Could you filter the material and copy every line where the word "verts" occurs?

** SUPPLIED DATA follows **

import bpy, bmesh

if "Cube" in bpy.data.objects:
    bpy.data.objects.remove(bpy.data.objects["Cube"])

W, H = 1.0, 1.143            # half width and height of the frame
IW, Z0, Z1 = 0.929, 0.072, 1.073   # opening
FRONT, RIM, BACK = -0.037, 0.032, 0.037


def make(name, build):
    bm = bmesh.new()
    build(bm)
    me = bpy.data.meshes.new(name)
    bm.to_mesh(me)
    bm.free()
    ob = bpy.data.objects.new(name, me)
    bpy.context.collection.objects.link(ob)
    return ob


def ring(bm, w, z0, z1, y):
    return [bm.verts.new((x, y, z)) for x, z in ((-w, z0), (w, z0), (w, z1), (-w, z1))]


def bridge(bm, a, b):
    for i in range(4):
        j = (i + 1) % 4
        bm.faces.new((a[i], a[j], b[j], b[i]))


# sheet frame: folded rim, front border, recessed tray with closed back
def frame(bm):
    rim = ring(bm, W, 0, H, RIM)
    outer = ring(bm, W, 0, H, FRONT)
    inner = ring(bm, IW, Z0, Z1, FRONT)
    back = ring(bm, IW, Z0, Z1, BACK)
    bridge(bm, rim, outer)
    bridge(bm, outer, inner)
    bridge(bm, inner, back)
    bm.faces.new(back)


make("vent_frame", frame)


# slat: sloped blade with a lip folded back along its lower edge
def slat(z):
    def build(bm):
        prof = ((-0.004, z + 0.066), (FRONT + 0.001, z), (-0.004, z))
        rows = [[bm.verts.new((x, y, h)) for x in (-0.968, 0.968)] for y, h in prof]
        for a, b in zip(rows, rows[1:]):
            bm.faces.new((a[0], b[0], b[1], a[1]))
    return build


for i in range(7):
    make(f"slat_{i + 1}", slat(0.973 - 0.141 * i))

** End of SUPPLIED DATA **

**OUTPUT OF THE EXERCISE**
    return [bm.verts.new((x, y, z)) for x, z in ((-w, z0), (w, z0), (w, z1), (-w, z1))]
        rows = [[bm.verts.new((x, y, h)) for x in (-0.968, 0.968)] for y, h in prof]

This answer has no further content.